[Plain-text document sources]

Content starts

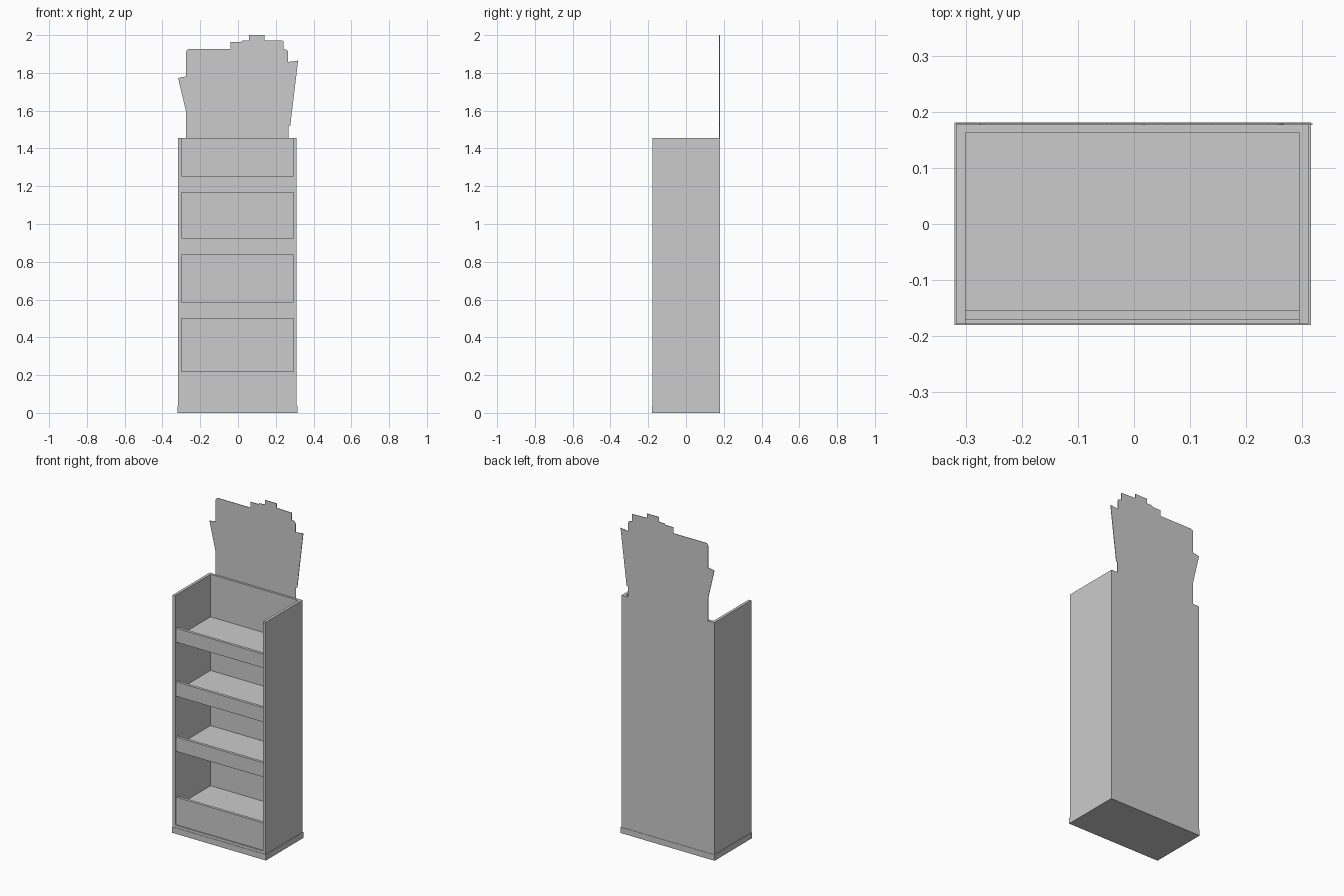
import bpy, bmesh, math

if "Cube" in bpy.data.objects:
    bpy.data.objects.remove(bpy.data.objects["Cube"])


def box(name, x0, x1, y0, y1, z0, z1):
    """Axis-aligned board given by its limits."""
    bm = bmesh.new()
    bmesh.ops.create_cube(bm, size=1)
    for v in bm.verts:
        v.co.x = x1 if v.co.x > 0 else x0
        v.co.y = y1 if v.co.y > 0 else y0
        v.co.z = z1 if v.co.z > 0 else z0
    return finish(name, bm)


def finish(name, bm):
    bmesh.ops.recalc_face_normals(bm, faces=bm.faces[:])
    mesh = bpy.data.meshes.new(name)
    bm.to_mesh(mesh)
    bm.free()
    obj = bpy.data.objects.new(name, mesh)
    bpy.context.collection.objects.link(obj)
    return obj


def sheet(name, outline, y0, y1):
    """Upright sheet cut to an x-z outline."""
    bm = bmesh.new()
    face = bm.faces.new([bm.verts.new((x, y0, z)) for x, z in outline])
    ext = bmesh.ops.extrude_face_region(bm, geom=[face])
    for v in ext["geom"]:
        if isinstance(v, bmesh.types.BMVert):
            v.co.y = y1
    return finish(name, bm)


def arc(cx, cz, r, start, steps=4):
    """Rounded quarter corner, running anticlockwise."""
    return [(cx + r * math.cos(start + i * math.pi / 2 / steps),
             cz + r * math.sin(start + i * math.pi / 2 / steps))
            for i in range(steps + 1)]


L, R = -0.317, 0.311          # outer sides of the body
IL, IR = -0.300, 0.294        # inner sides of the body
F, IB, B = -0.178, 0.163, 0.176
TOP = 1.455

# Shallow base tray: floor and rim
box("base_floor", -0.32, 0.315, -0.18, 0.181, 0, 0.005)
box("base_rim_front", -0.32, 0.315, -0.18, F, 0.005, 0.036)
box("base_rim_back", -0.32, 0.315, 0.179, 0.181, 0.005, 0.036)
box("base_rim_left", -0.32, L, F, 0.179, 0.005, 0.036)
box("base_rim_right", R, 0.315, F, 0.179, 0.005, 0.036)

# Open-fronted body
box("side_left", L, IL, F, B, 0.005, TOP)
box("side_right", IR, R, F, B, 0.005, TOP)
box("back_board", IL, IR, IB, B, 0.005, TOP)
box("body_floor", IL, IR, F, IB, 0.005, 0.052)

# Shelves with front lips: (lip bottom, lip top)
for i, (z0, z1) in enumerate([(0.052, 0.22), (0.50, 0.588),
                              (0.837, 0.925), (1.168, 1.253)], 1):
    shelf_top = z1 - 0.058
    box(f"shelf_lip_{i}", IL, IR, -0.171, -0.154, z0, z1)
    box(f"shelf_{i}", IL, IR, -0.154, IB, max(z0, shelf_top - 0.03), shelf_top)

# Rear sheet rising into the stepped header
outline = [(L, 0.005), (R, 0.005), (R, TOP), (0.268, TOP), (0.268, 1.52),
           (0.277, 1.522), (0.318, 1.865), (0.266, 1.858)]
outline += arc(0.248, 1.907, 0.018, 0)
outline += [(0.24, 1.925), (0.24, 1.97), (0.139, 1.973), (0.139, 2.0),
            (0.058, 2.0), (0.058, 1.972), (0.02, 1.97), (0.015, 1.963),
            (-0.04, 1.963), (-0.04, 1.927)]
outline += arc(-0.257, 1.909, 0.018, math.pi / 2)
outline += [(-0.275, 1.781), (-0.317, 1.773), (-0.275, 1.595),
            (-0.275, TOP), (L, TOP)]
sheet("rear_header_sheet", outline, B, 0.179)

Content ends

- What is expected -
For this exercise, please reproduce the records above exactly and drop the images.

- Your solution -
import bpy, bmesh, math

if "Cube" in bpy.data.objects:
    bpy.data.objects.remove(bpy.data.objects["Cube"])


def box(name, x0, x1, y0, y1, z0, z1):
    """Axis-aligned board given by its limits."""
    bm = bmesh.new()
    bmesh.ops.create_cube(bm, size=1)
    for v in bm.verts:
        v.co.x = x1 if v.co.x > 0 else x0
        v.co.y = y1 if v.co.y > 0 else y0
        v.co.z = z1 if v.co.z > 0 else z0
    return finish(name, bm)


def finish(name, bm):
    bmesh.ops.recalc_face_normals(bm, faces=bm.faces[:])
    mesh = bpy.data.meshes.new(name)
    bm.to_mesh(mesh)
    bm.free()
    obj = bpy.data.objects.new(name, mesh)
    bpy.context.collection.objects.link(obj)
    return obj


def sheet(name, outline, y0, y1):
    """Upright sheet cut to an x-z outline."""
    bm = bmesh.new()
    face = bm.faces.new([bm.verts.new((x, y0, z)) for x, z in outline])
    ext = bmesh.ops.extrude_face_region(bm, geom=[face])
    for v in ext["geom"]:
        if isinstance(v, bmesh.types.BMVert):
            v.co.y = y1
    return finish(name, bm)


def arc(cx, cz, r, start, steps=4):
    """Rounded quarter corner, running anticlockwise."""
    return [(cx + r * math.cos(start + i * math.pi / 2 / steps),
             cz + r * math.sin(start + i * math.pi / 2 / steps))
            for i in range(steps + 1)]


L, R = -0.317, 0.311          # outer sides of the body
IL, IR = -0.300, 0.294        # inner sides of the body
F, IB, B = -0.178, 0.163, 0.176
TOP = 1.455

# Shallow base tray: floor and rim
box("base_floor", -0.32, 0.315, -0.18, 0.181, 0, 0.005)
box("base_rim_front", -0.32, 0.315, -0.18, F, 0.005, 0.036)
box("base_rim_back", -0.32, 0.315, 0.179, 0.181, 0.005, 0.036)
box("base_rim_left", -0.32, L, F, 0.179, 0.005, 0.036)
box("base_rim_right", R, 0.315, F, 0.179, 0.005, 0.036)

# Open-fronted body
box("side_left", L, IL, F, B, 0.005, TOP)
box("side_right", IR, R, F, B, 0.005, TOP)
box("back_board", IL, IR, IB, B, 0.005, TOP)
box("body_floor", IL, IR, F, IB, 0.005, 0.052)

# Shelves with front lips: (lip bottom, lip top)
for i, (z0, z1) in enumerate([(0.052, 0.22), (0.50, 0.588),
                              (0.837, 0.925), (1.168, 1.253)], 1):
    shelf_top = z1 - 0.058
    box(f"shelf_lip_{i}", IL, IR, -0.171, -0.154, z0, z1)
    box(f"shelf_{i}", IL, IR, -0.154, IB, max(z0, shelf_top - 0.03), shelf_top)

# Rear sheet rising into the stepped header
outline = [(L, 0.005), (R, 0.005), (R, TOP), (0.268, TOP), (0.268, 1.52),
           (0.277, 1.522), (0.318, 1.865), (0.266, 1.858)]
outline += arc(0.248, 1.907, 0.018, 0)
outline += [(0.24, 1.925), (0.24, 1.97), (0.139, 1.973), (0.139, 2.0),
            (0.058, 2.0), (0.058, 1.972), (0.02, 1.97), (0.015, 1.963),
            (-0.04, 1.963), (-0.04, 1.927)]
outline += arc(-0.257, 1.909, 0.018, math.pi / 2)
outline += [(-0.275, 1.781), (-0.317, 1.773), (-0.275, 1.595),
            (-0.275, TOP), (L, TOP)]
sheet("rear_header_sheet", outline, B, 0.179)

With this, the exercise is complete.